We took a quick break at 9:30 after climbing Bald Peak, even though we were not yet on the summit.  We found that out just minutes later when we met up with Hubby at 9:40.  He had reached the summit and was waiting for us.  We ate our first sandwiches here, and after about 15 minutes we headed over to Rocky Peak.  Rocky Peak is just over 4,000 feet but it’s not THE Rocky Peak Ridge that counts for 46er status.  Hubby and youngest son decided Rocky Peak was as far as they were going.  They are not burning to be 46ers and had enjoyed the hike to this point.  They felt it was time to go back.  So we hatched a plan (there’s always a plan).  Hiking Buddy and I would continue to RPR and instead of coming all the way back to Route 9, we’d push on to Giant and go down that peak.  The boys would bring the car over to Route 73 and hang out at Chapel Pond until we came down the Ridge Trail from Giant.

Hiking Buddy and I left the summit of Rocky Peak at noon.  RPR looked so far away.  We had a quicker trip than we thought along the ridge, through a “meadow” and up RPR.  We reached the summit of RPR 50 minutes later.  The views from here, and from our earlier peaks along the way, included the Great Range off to our right, as well as that of Giant, Whiteface and even Vermont.  We spent 30 minutes at the top, eating and chatting with 3 fellow hikers.  We took our requisite photo with Giant as the backdrop (“does this mountain make my butt look big?!”) and left the summit at 1:20.  Up until this point in the hike, we hadn’t seen too many fellow hikers.  That changed on the trail between Giant and RPR.  Traffic picked up considerably.
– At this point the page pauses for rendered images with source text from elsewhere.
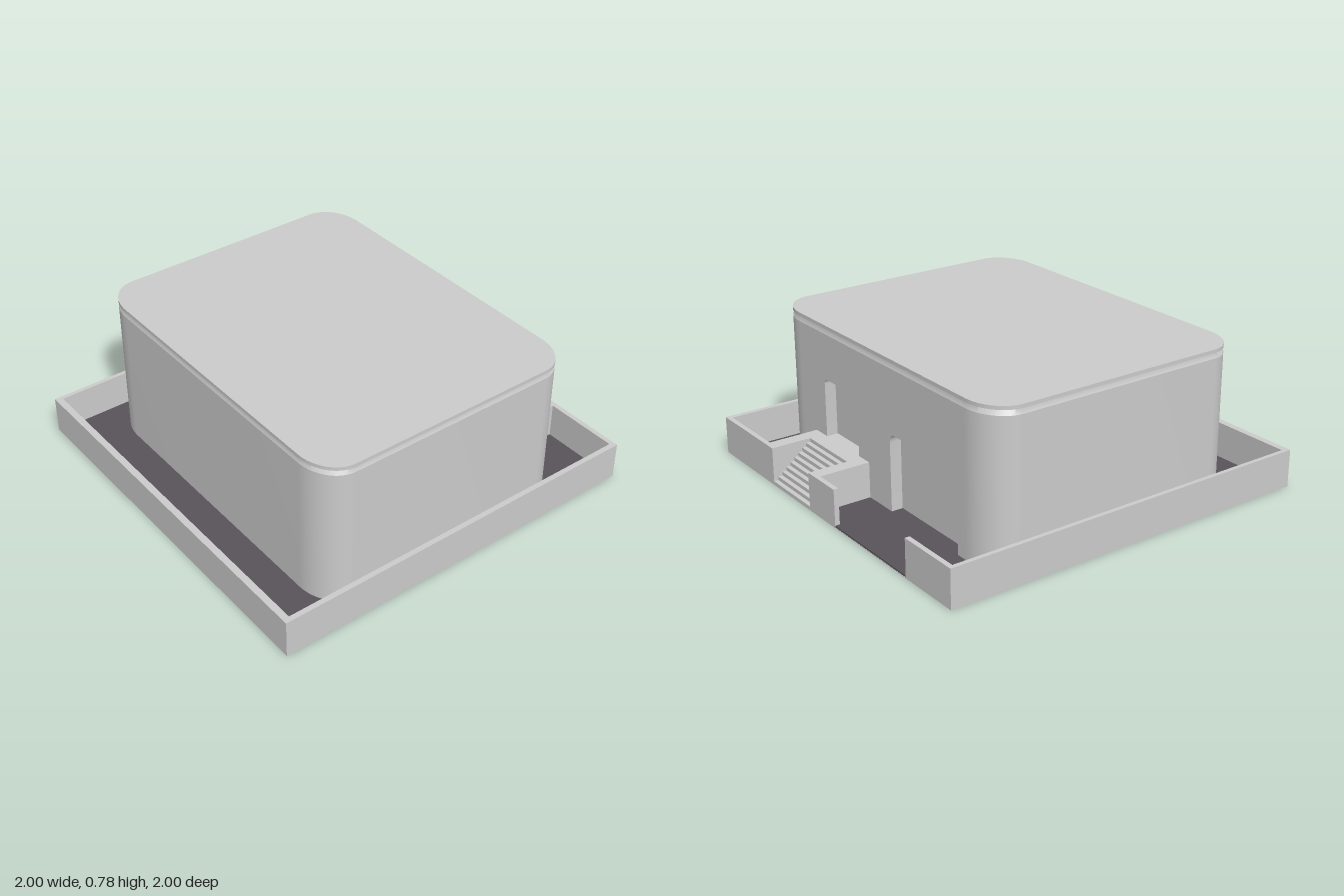
import * as THREE from 'three';
import { toCreasedNormals } from 'three/addons/utils/BufferGeometryUtils.js';

const grey = new THREE.MeshStandardMaterial({ color: 0xcccccc });
const dark = new THREE.MeshStandardMaterial({ color: 0x59535a });

const HX = 0.9, HZ = 0.71;      // house half width and half depth
const RX = 0.2, RZ = 0.16;      // rounded corner size
const WALL_H = 0.195;           // height of yard wall and landing
const FLOOR = 0.012;            // top of the yard floor
const EAVES = 0.735;            // top of the house walls
const RECESS = 0.06;            // depth of the door openings

// Rounded plan of the house; the back is towards +y of the shape
function housePlan(notch) {
  const s = new THREE.Shape();
  const cx = HX - RX, cy = HZ - RZ;
  s.moveTo(-cx, HZ);
  s.absellipse(-cx, cy, RX, RZ, Math.PI / 2, Math.PI, false, 0);
  s.absellipse(-cx, -cy, RX, RZ, Math.PI, Math.PI * 1.5, false, 0);
  s.absellipse(cx, -cy, RX, RZ, Math.PI * 1.5, Math.PI * 2, false, 0);
  s.absellipse(cx, cy, RX, RZ, 0, Math.PI / 2, false, 0);
  if (notch) {
    s.lineTo(cx, HZ - notch);
    s.lineTo(-cx, HZ - notch);
  }
  return s;
}

// Opening with rounded top corners
function opening(x0, x1, y0, y1, r) {
  const p = new THREE.Path();
  p.moveTo(x0, y0);
  p.lineTo(x1, y0);
  p.lineTo(x1, y1 - r);
  p.quadraticCurveTo(x1, y1, x1 - r, y1);
  p.lineTo(x0 + r, y1);
  p.quadraticCurveTo(x0, y1, x0, y1 - r);
  p.closePath();
  return p;
}

// Stacks scaled copies of the house plan: profile entries are [inset, y]
function loftPlan(profile) {
  const plan = housePlan(0).getPoints(16);
  if (plan[0].distanceTo(plan[plan.length - 1]) < 1e-6) plan.pop();
  const n = plan.length, pos = [], index = [];
  for (const [inset, y] of profile)
    for (const p of plan)
      pos.push(p.x * (1 - inset / HX), y, -p.y * (1 - inset / HZ));
  for (let k = 0; k < profile.length - 1; k++)
    for (let i = 0; i < n; i++) {
      const j = (i + 1) % n, a = k * n + i, b = k * n + j;
      index.push(a, b, b + n, a, b + n, a + n);
    }
  const g = new THREE.BufferGeometry();
  g.setAttribute('position', new THREE.Float32BufferAttribute(pos, 3));
  g.setIndex(index);
  return toCreasedNormals(g, 0.5);
}

export function createModel() {
  const model = new THREE.Group();

  const add = (name, geometry, material = grey, parent = model) => {
    const mesh = new THREE.Mesh(geometry, material);
    mesh.name = name;
    parent.add(mesh);
    return mesh;
  };
  const box = (name, x0, x1, y0, y1, z0, z1, material, parent) =>
    add(name, new THREE.BoxGeometry(x1 - x0, y1 - y0, z1 - z0), material, parent)
      .position.set((x0 + x1) / 2, (y0 + y1) / 2, (z0 + z1) / 2);

  // Ground slab and dark yard floor
  box('groundSlab', -1, 1, 0, 0.004, -1, 1);
  box('yardFloor', -0.999, 0.999, 0.004, FLOOR, -0.999, 0.999, dark);

  // Yard wall, open at the back for the stairs and the driveway
  const yard = new THREE.Group();
  yard.name = 'yardWall';
  model.add(yard);
  box('leftWall', 0.973, 1, 0, WALL_H, -1, 1, grey, yard);
  box('rightWall', -1, -0.978, 0, WALL_H, -1, 1, grey, yard);
  box('frontWall', -0.978, 0.973, 0, WALL_H, 0.965, 1, grey, yard);
  for (const [x0, x1] of [[-0.978, -0.66], [-0.07, 0.09], [0.58, 0.973]])
    box('backWall', x0, x1, 0, WALL_H, -1, -0.975, grey, yard);

  // Entrance stairs between two cheeks, leading to a landing
  const stairs = new THREE.Group();
  stairs.name = 'entranceStairs';
  model.add(stairs);
  box('landing', 0.09, 0.58, 0, WALL_H, -0.79, -HZ, grey, stairs);
  box('stairCheek', 0.09, 0.16, 0, WALL_H, -1, -0.79, grey, stairs);
  box('stairCheek', 0.51, 0.58, 0, WALL_H, -1, -0.79, grey, stairs);
  const steps = 9, tread = 0.21 / steps, rise = WALL_H / (steps + 1);
  for (let i = 0; i < steps; i++)
    box('step', 0.16, 0.51, 0, rise * (i + 1), -1 + tread * i, -1 + tread * (i + 1), grey, stairs);

  // House walls, notched at the back to take the panel with the openings
  const house = new THREE.Group();
  house.name = 'house';
  model.add(house);
  const walls = new THREE.ExtrudeGeometry(housePlan(RECESS), {
    depth: EAVES - 0.006, bevelEnabled: false, curveSegments: 16,
  });
  walls.rotateX(-Math.PI / 2).translate(0, 0.006, 0);
  add('houseWalls', toCreasedNormals(walls, 0.5), grey, house);

  // Back panel with door and garage openings
  const px = HX - RX;
  const panel = new THREE.Shape();
  panel.moveTo(-px, 0.006);
  panel.lineTo(px, 0.006);
  panel.lineTo(px, EAVES);
  panel.lineTo(-px, EAVES);
  panel.closePath();
  panel.holes.push(opening(0.18, 0.48, WALL_H, 0.5, 0.03));
  panel.holes.push(opening(-0.64, -0.1, 0.008, 0.41, 0.05));
  const back = new THREE.ExtrudeGeometry(panel, {
    depth: RECESS, bevelEnabled: false, curveSegments: 8,
  });
  back.translate(0, 0, -HZ);
  add('backPanel', toCreasedNormals(back, 0.5), grey, house);

  // Sloped groove under the roof edge, then the flat roof
  add('roofEdge', loftPlan([[0, EAVES], [0.01, 0.757], [0.01, 0.76], [0, 0.762], [0, 0.78]]), grey, house);
  const roof = new THREE.ShapeGeometry(housePlan(0), 16);
  roof.rotateX(-Math.PI / 2).translate(0, 0.78, 0);
  add('roof', roof, grey, house);

  return model;
}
The trip down from RPR’s summit was fairly easy.  We reached the col within 25 minutes and began the climb up the side of Giant.  This is a fairly steep climb, with some larger areas of rock slide to navigate.  Our legs were really getting tired by the time we reached the trail on Giant at 2:40.  Until this point, I did not remember that the side trail over to RPR was so close to the summit of Giant.  We met two women hikers who looked to be older than us at the trail split.  They were coming down Giant and debating whether to attempt RPR as well.  We talked them into it.  Hopefully they made it over and back without incident.
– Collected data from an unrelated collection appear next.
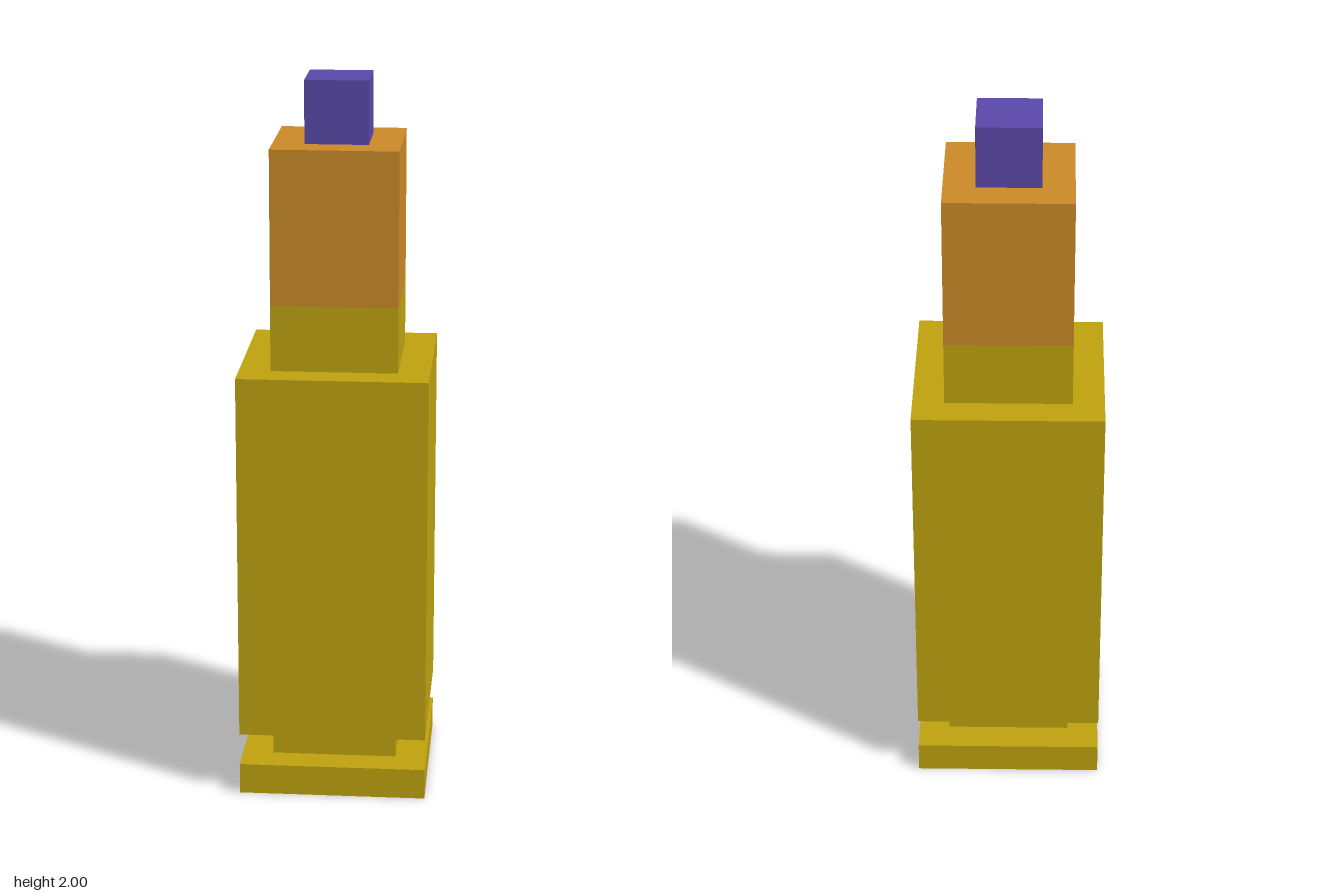
import * as THREE from 'three';

const BRASS = 0xbfa30f, COPPER = 0xcb8a27, PURPLE = 0x5a49aa, GREY = 0xcccccc;

export function createModel() {
  const model = new THREE.Group();
  model.name = 'cartridge';

  const add = (name, geometry, color, y) => {
    const mesh = new THREE.Mesh(geometry, new THREE.MeshStandardMaterial({ color }));
    mesh.name = name;
    mesh.position.y = y;
    model.add(mesh);
    return mesh;
  };

  // Square block of the given width between two heights
  const block = (name, width, y0, y1, color) =>
    add(name, new THREE.BoxGeometry(width, y1 - y0, width), color, (y0 + y1) / 2);

  const square = (Type, w) => new Type([[-1, -1], [1, -1], [1, 1], [-1, 1]]
    .map(([x, y]) => new THREE.Vector2(x * w / 2, y * w / 2)));

  // Rim plate with a square pocket for the flush primer
  const rimShape = square(THREE.Shape, 0.522);
  rimShape.holes.push(square(THREE.Path, 0.174));
  const rim = new THREE.ExtrudeGeometry(rimShape, { depth: 0.087, bevelEnabled: false });
  rim.rotateX(-Math.PI / 2);
  add('rim', rim, BRASS, 0);
  block('primer', 0.174, 0, 0.087, GREY);

  // Case
  block('extractorGroove', 0.348, 0.087, 0.178, BRASS);
  block('caseBody', 0.522, 0.178, 1.217, BRASS);
  block('caseNeck', 0.348, 1.217, 1.4, BRASS);

  // Projectile and coloured tip
  block('projectile', 0.348, 1.4, 1.827, COPPER);
  block('tip', 0.174, 1.827, 2, PURPLE);

  return model;
}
We began the descent off Giant and were rarely alone at any point on the way down.  It was a busy hiking day!  Giant is a fairly steep climb with very little flat parts so it requires constant vigilance by us “older hikers” regarding careful footing.  We were also exposed to the sun almost the whole way down.  I think this was the first time I got sunburned on a hike.  We had also been in the sun coming over on the ridge.  We reached Route 73 at 4:50.  Hubby and youngest son were chilling at Chapel Pond, along with many other hikers.  We put our feet in – the water felt GREAT!  My advice for this hike is if you’re not too tired to do RPR in conjunction with Giant, then definitely keep a car at Route 9 and one at Route 73 and do RPR as a long walk, rather than returning to the Route 9 trailhead.  This is not difficult to do either as it’s not that long of a ride from Route 73 back to Route 9 to drop off the car.  And it’s pretty cool when you drive along Route 73 to realize that the ridge you see from the road is what you hiked.
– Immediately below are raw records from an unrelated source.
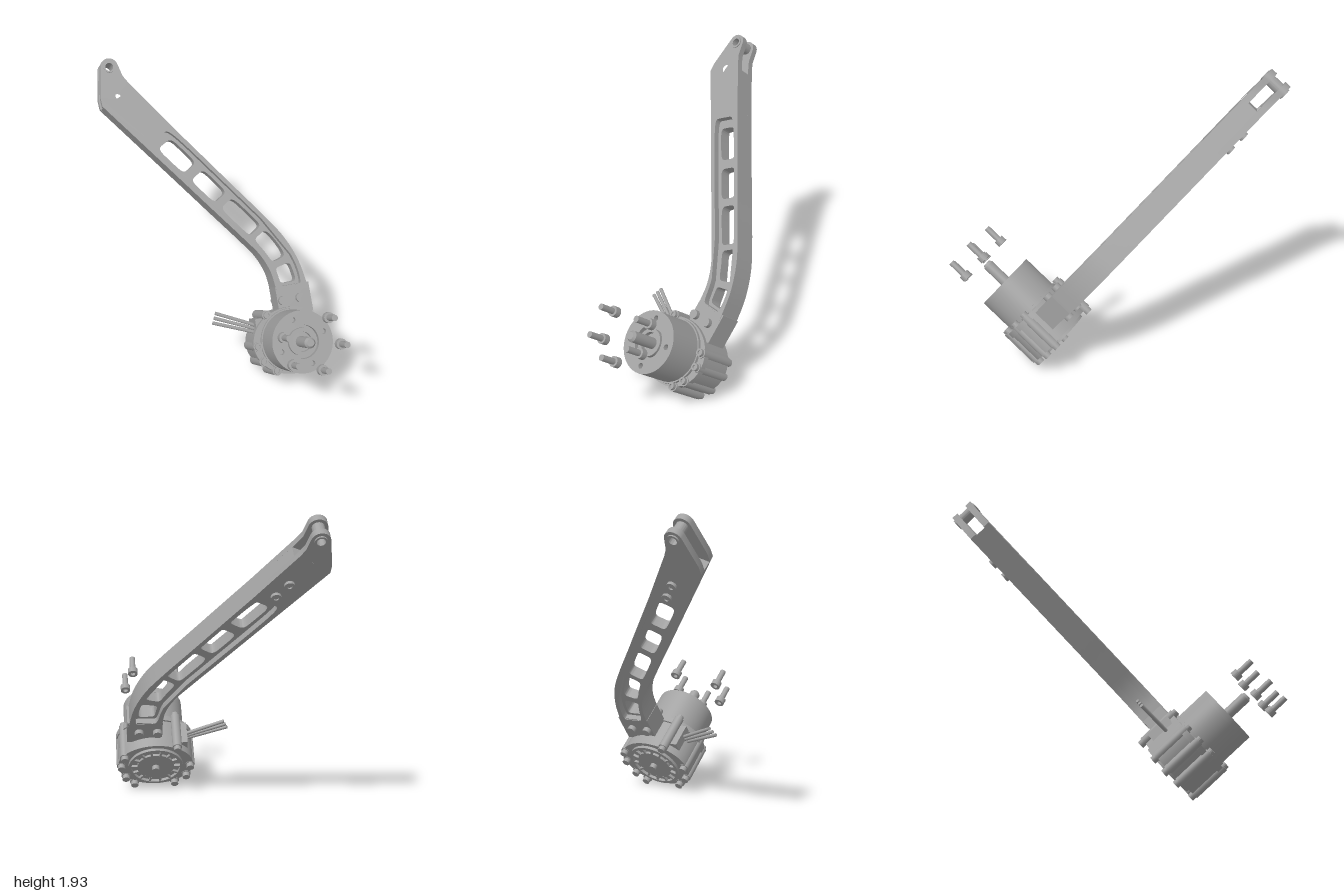
import * as THREE from 'three';
import { toCreasedNormals } from 'three/addons/utils/BufferGeometryUtils.js';

// Local frame: x across, y along the arm, z along the motor axis. The whole assembly is tilted back.
const TILT = -38 * Math.PI / 180;
const CX = 0.354, CY = 0.016; // motor axis
const V = (x, y) => new THREE.Vector2(x, y);

// Left and right edges of the arm from its upper straight part to the curved foot
const curve = pts => new THREE.CatmullRomCurve3(pts.map(p => new THREE.Vector3(p[0], p[1], 0)));
const LEFT = curve([[-0.385, 1.44], [-0.203, 1.205], [-0.022, 0.97], [0.16, 0.735], [0.25, 0.61], [0.3, 0.49], [0.318, 0.36]]);
const RIGHT = curve([[-0.19, 1.55], [-0.015, 1.317], [0.16, 1.083], [0.335, 0.85], [0.435, 0.7], [0.505, 0.53], [0.54, 0.34]]);

// Point on the arm: i runs 0..6 along it, f runs 0..1 across it
function armPoint(i, f) {
  const p = LEFT.getPoint(i / 6).lerp(RIGHT.getPoint(i / 6), f);
  return V(p.x, p.y);
}

// Rounded opening that follows the arm
function armOpening(i0, i1, f0, f1, power) {
  const pts = [];
  const bend = v => Math.sign(v) * Math.pow(Math.abs(v), power);
  for (let k = 0; k < 64; k++) {
    const a = k / 64 * Math.PI * 2;
    pts.push(armPoint((i0 + i1) / 2 + (i1 - i0) / 2 * bend(Math.cos(a)), (f0 + f1) / 2 + (f1 - f0) / 2 * bend(Math.sin(a))));
  }
  return new THREE.Path(pts);
}

function circlePath(x, y, r) {
  const p = new THREE.Path();
  p.absarc(x, y, r, 0, Math.PI * 2, true);
  return p;
}

// Arm outline, with either the rounded fork head or the cut-off slot floor
function armOutline(withHead) {
  const pts = [];
  for (let k = 0; k <= 30; k++) pts.push(armPoint(6 - k / 5, 0));
  if (withHead) {
    pts.push(V(-0.62, 1.743), V(-0.623, 1.8));
    for (let k = 0; k <= 12; k++) {
      const a = (168 - k * 13) * Math.PI / 180;
      pts.push(V(-0.532 + 0.058 * Math.cos(a), 1.993 + 0.058 * Math.sin(a)));
    }
    pts.push(V(-0.455, 1.925), V(-0.425, 1.875));
  } else {
    pts.push(V(-0.615, 1.737), V(-0.4, 1.84));
  }
  for (let k = 0; k <= 30; k++) pts.push(armPoint(k / 5, 1));
  return new THREE.Shape(pts);
}

export function createModel() {
  const metal = new THREE.MeshStandardMaterial({ color: 0xa0a0a0 });
  metal.name = 'grey metal';
  const root = new THREE.Group();
  root.name = 'motorArmAssembly';
  const tilted = new THREE.Group();
  tilted.name = 'tiltedAssembly';
  tilted.rotation.x = TILT;
  root.add(tilted);

  function add(name, geo, parent = tilted) {
    const m = new THREE.Mesh(geo, metal);
    m.name = name;
    parent.add(m);
    return m;
  }
  const extrude = (shape, z0, z1, segs = 24) => toCreasedNormals(
    new THREE.ExtrudeGeometry(shape, { depth: z1 - z0, bevelEnabled: false, curveSegments: segs }).translate(0, 0, z0), 0.6);
  const rod = (x, y, z0, z1, r, segs = 20, r2 = r) =>
    new THREE.CylinderGeometry(r2, r, z1 - z0, segs).rotateX(Math.PI / 2).translate(x, y, (z0 + z1) / 2);
  function tube(x, y, z0, z1, r, hole) {
    const s = new THREE.Shape();
    s.absarc(x, y, r, 0, Math.PI * 2, false);
    s.holes.push(circlePath(x, y, hole));
    return extrude(s, z0, z1, 32);
  }

  // Arm: recessed cheek plates either side of a windowed web
  const arm = new THREE.Group();
  arm.name = 'arm';
  tilted.add(arm);
  for (const [name, z0, z1] of [['frontCheek', 0.463, 0.507], ['backCheek', 0.345, 0.388]]) {
    const s = armOutline(true);
    s.holes.push(armOpening(0, 5.85, 0.13, 0.87, 0.22), circlePath(-0.532, 1.993, 0.036), circlePath(-0.496, 1.8, 0.028));
    add(name, extrude(s, z0, z1), arm);
  }
  const web = armOutline(false);
  for (const [a, b] of [[0.2, 1.0], [1.22, 1.96], [2.14, 3.1], [3.32, 4.65], [4.95, 5.7]])
    web.holes.push(armOpening(a, b, 0.24, 0.76, 0.4));
  add('web', extrude(web, 0.388, 0.463), arm);
  add('forkPin', tube(-0.532, 1.993, 0.335, 0.513, 0.038, 0.026), arm);
  for (const [x, y] of [[-0.39, 1.65], [-0.32, 1.555]]) {
    add('armBoltHead', tube(x, y, 0.325, 0.346, 0.032, 0.015), arm);
    add('armBoltCore', rod(x, y, 0.335, 0.346, 0.02), arm);
  }

  // Foot that joins the arm to the motor housing
  add('armFoot', new THREE.BoxGeometry(0.235, 0.2, 0.155).translate(0.43, 0.28, 0.4275), arm);
  for (const x of [0.346, 0.468]) for (const [z0, z1] of [[0.5, 0.535], [0.318, 0.35]])
    add('footBolt', rod(x, 0.285, z0, z1, 0.03), arm);

  // Motor housing: widened body, front flange and bolt posts
  const housing = new THREE.Group();
  housing.name = 'motorHousing';
  tilted.add(housing);
  const oval = (rx, ry) => {
    const s = new THREE.Shape();
    s.absellipse(CX, CY, rx, ry, 0, Math.PI * 2, false, 0);
    return s;
  };
  add('housingBody', extrude(oval(0.255, 0.21), 0.275, 0.49, 40), housing);
  add('housingFlange', extrude(oval(0.262, 0.222), 0.49, 0.53, 40), housing);
  const posts = [[-0.235, 0.017], [-0.212, -0.09], [-0.135, -0.165], [0.14, -0.17],
    [0.232, 0.017], [0.21, 0.11], [-0.14, 0.21], [0.2, -0.1]];
  for (const [dx, y] of posts) {
    add('boltPost', rod(CX + dx, y, 0.272, 0.538, 0.032), housing);
    add('frontBoltHead', tube(CX + dx, y, 0.538, 0.56, 0.024, 0.012), housing);
    add('frontBoltCore', rod(CX + dx, y, 0.538, 0.55, 0.014), housing);
    add('backBoltHead', rod(CX + dx, y, 0.242, 0.275, 0.025), housing);
  }

  // Back cover with a vented ring and a centre boss
  add('backRing', tube(CX, CY, 0.255, 0.276, 0.185, 0.165), housing);
  add('backCover', rod(CX, CY, 0.258, 0.276, 0.125, 40), housing);
  add('backBoss', rod(CX, CY, 0.225, 0.26, 0.025), housing);
  for (let k = 0; k < 14; k++) {
    const a = k / 14 * Math.PI * 2;
    add('ventRib', new THREE.BoxGeometry(0.05, 0.014, 0.018).translate(0.145, 0, 0)
      .rotateZ(a).translate(CX, CY, 0.266), housing);
  }

  // Motor can with a recessed hub, mounting holes and shaft
  const motor = new THREE.Group();
  motor.name = 'motor';
  tilted.add(motor);
  const face = new THREE.Shape();
  face.absarc(CX, CY, 0.204, 0, Math.PI * 2, false);
  face.holes.push(circlePath(CX, CY, 0.11));
  for (let k = 0; k < 4; k++) {
    const a = (k * 90 + 15) * Math.PI / 180;
    face.holes.push(circlePath(CX + 0.155 * Math.cos(a), CY + 0.155 * Math.sin(a), 0.018));
  }
  add('canFace', extrude(face, 0.75, 0.789, 40), motor);
  add('canBody', rod(CX, CY, 0.52, 0.751, 0.204, 64), motor);
  add('canCollar', rod(CX, CY, 0.53, 0.55, 0.213, 64), motor);
  add('hubRing', tube(CX, CY, 0.75, 0.782, 0.09, 0.065), motor);
  add('shaft', rod(CX, CY, 0.75, 0.945, 0.036, 28), motor);
  add('shaftTip', rod(CX, CY, 0.945, 0.962, 0.036, 28, 0.024), motor);

  // Three motor leads
  for (let k = -1; k <= 1; k++) {
    const path = new THREE.LineCurve3(
      new THREE.Vector3(-0.118 + k * 0.014, 0.25 + k * 0.03, 0.43),
      new THREE.Vector3(0.18, 0.115 + k * 0.024, 0.43));
    add('motorLead', new THREE.TubeGeometry(path, 1, 0.012, 10), motor);
    const cap = add('leadEnd', new THREE.CylinderGeometry(0.012, 0.012, 0.004, 10).rotateZ(Math.PI / 2 - 0.43), motor);
    cap.position.copy(path.v1);
  }
  // Lead exit block
  add('leadExit', new THREE.BoxGeometry(0.12, 0.13, 0.17).translate(0.2, 0.13, 0.41), housing);

  // Loose socket screws ahead of the motor, heads toward it
  for (const [x, y] of [[0.176, 0.085], [0.486, 0.155], [0.537, -0.024], [0.206, -0.095], [0.389, -0.162]]) {
    const screw = new THREE.Group();
    screw.name = 'looseScrew';
    tilted.add(screw);
    add('screwHead', tube(x, y, 0.978, 1.02, 0.034, 0.017), screw);
    add('screwSocket', rod(x, y, 1.0, 1.02, 0.02), screw);
    add('screwShank', rod(x, y, 1.015, 1.128, 0.02), screw);
  }
  return root;
}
At 4,390 feet, Rocky Peak Ridge is the 20th highest High Peak.  It's name came from its geological formation.